Ah, yes. 1-1. It seems pretty easy to us looking back, particularly in light of the nightmarish challenges that Miyamoto had yet to throw at us in later worlds, but for my first time it was not without perils. The one I remember distinctly was the pit towards the end, at the bottom of the third row of screenshots in that image. I made it to that pit and was terrified of falling in (remember, I was four or five, and small obstacles tend to seem bigger back then). So I handed the controller to my older sister, who seemed a bit more confident, and asked her to jump over it for me. She did, and graciously handed the controller back to let me finish the level.
It was when I watched her jump this pit for me that I noticed an odd little movement she made with the controller. Whenever attempting a jump, she leaned forward, arms stretched out and entire torso torqued to the right, as if attempting to give Mario that extra oomph in his jump by using her own physicality to push him forward. A moment later I realized I'd been doing it too, without even realizing it. I also know that it was not unique to us, because on several occasions I've seen people who have never played a video game before using their entire body in an attempt to influence the characters leaping on screen. Of course, it's a weird habit that goes away quickly, as you get over the controller's disconnect from reality and learn that your thumbs are the only thing that decides the difference between success and failure.
It's a lesson we all quickly learn. Each successive generation of consoles has taught us to suppress our instincts and to focus entirely on the reality of the game, sitting stock-still while our thumbs frantically scrabble around a piece of plastic to defeat marauding alien invaders, or what have you.
Then NIntendo announced the Wii.

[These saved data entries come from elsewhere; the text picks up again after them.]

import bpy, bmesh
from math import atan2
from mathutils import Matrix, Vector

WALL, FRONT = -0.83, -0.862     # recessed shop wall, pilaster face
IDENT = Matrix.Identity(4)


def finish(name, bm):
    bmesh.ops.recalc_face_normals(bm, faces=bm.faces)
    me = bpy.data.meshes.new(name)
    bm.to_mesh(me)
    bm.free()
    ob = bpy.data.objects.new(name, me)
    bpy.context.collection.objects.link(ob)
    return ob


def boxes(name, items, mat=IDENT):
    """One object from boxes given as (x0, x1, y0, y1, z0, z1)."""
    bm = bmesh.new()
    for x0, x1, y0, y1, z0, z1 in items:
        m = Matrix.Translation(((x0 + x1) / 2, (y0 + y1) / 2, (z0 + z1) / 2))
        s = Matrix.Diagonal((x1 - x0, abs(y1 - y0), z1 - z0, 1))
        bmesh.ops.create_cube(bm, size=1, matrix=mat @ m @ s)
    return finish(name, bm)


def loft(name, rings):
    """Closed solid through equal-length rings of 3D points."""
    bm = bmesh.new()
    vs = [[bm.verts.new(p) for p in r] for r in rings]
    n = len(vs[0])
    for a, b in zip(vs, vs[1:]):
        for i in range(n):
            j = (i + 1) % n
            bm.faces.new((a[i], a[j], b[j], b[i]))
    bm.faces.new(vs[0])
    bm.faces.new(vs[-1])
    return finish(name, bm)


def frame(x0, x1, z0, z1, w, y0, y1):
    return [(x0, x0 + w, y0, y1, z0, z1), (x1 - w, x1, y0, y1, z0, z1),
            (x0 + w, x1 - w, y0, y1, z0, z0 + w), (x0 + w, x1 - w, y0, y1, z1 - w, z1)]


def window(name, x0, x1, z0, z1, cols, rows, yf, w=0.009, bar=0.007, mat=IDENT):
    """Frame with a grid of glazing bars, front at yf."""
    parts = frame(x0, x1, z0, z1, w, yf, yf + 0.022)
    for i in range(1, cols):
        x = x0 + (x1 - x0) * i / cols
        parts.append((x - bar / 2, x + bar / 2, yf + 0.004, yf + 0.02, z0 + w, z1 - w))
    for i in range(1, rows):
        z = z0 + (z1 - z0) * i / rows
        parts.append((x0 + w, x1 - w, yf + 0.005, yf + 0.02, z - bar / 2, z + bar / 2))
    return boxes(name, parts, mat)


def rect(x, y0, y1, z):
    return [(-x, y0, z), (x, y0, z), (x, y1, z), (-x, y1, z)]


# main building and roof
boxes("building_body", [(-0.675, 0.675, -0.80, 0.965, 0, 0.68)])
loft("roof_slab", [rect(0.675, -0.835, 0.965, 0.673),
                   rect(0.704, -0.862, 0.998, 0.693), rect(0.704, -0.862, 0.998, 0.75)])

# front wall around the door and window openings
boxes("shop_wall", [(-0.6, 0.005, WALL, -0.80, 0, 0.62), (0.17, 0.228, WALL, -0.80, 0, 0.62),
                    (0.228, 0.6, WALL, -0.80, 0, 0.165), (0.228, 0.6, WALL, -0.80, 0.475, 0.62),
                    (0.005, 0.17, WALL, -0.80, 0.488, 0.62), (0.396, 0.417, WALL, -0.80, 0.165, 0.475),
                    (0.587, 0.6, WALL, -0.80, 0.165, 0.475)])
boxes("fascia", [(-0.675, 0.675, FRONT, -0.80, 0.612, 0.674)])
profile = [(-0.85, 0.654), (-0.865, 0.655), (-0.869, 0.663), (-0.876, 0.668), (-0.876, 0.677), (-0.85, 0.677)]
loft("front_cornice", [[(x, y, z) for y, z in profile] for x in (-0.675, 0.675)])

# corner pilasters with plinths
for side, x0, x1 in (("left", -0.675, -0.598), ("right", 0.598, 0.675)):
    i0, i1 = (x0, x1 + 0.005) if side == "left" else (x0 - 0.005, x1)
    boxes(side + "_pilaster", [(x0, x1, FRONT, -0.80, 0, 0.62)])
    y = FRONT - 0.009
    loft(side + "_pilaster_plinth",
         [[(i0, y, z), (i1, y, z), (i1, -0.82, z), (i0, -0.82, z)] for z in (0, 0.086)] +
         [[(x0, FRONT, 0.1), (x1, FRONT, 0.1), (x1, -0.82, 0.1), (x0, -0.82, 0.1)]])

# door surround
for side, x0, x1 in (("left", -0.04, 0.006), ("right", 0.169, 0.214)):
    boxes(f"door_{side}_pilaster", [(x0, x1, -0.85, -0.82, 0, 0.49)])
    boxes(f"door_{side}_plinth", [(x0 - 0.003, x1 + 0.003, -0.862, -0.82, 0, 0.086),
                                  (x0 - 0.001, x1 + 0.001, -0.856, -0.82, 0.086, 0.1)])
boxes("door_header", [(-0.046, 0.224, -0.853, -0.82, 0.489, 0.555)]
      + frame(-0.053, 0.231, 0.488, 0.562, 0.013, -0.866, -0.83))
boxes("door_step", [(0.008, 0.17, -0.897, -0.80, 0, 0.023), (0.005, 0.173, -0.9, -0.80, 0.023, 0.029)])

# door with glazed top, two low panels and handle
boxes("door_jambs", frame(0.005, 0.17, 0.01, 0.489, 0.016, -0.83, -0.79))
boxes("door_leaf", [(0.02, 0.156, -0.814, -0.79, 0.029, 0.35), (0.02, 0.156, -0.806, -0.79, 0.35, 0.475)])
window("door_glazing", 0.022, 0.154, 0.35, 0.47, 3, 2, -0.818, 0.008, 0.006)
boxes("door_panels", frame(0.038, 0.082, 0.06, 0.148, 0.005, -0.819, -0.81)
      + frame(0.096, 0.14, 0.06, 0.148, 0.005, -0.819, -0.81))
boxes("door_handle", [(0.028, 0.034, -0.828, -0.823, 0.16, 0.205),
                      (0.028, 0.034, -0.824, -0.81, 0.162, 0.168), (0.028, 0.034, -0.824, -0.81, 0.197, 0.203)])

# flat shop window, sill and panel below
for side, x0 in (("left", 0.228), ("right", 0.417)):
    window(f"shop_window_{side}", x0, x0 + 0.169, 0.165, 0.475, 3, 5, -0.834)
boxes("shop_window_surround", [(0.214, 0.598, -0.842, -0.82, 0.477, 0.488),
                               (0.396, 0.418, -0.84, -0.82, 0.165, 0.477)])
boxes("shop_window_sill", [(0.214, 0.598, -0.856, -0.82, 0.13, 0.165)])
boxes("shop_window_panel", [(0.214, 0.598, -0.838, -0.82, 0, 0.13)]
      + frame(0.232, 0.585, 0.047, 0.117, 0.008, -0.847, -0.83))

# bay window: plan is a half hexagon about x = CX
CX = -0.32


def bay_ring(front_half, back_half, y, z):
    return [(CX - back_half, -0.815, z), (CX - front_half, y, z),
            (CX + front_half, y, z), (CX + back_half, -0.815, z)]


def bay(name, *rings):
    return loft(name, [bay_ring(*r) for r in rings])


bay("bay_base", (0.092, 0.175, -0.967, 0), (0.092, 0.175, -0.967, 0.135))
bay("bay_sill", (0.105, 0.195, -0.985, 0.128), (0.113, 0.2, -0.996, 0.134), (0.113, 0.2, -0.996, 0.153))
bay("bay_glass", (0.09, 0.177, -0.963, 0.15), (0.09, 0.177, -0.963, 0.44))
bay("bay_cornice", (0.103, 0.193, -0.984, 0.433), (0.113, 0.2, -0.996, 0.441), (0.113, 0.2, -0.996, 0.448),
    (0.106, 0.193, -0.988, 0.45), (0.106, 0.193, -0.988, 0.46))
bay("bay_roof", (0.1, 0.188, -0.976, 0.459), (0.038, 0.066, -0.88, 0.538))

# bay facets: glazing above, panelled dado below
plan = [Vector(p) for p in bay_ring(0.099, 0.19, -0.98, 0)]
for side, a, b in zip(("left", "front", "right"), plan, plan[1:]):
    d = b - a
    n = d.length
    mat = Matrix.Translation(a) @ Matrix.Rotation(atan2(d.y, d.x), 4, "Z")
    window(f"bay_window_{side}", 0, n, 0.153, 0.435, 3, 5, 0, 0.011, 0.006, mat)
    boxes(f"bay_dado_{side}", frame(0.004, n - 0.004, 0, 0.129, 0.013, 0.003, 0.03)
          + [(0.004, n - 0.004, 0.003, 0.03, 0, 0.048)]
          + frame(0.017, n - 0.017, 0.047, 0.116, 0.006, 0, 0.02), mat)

Suddenly everything was backwards. Your first time playing Wii Sports, you must relearn all of the weird habits that you quashed in order to mature as a gamer. You can't just sit there and stare at the screen, you have to get up off the couch and put your body into it. Even if you are able to successfully play tennis from a sitting position, you're missing most of the point of the game. It's as if Nintendo is going back and apologizing for quashing our body's natural inclination to move as we play video games. Some people even managed to injure themselves as they got used to the sensation of full-body gaming again - regrettable, but I think it may also a testament to the primal sort of fun that the Wii can tap into, if the games are designed well enough.
Even the new trend of pack-in bonuses (Wii Sports with the Wii, an extra controller with Wii Play, a MotionPlus with Wii Sports Resort) is not a dramatic new idea. Heck, I remember when we got our NES, it came with two controllers, the Super Mario Bros./Duck Hunt cartridge, and a Zapper gun, and this was not unusual. It was to be expected. Back then, it was assumed that if you were buying a console, then by God they would set you up with everything you needed (including multiplayer!). I miss that.
So for everyone who may complain that Nintendo is abandoning the hardcore crowd of gamers, I might argue that they never were trying to be the "hardcore gamer's console." The track record for Nintendo games and systems has trended towards accessible, approachable, and fundamentally fun
gaming experiences. Maybe that's not everybody's cup of tea, but there's something to be said for trying to keep the simple joy of video games alive.
Of course, I might be wrong. And I'm not trying to antagonize anyone -- just providing food for thought.
If you've been reading, thanks! This is actually my first post, so I hope it didn't break those cardinal rules of not failing/sucking/etc. Let me know what you think in the comments, and thanks again. read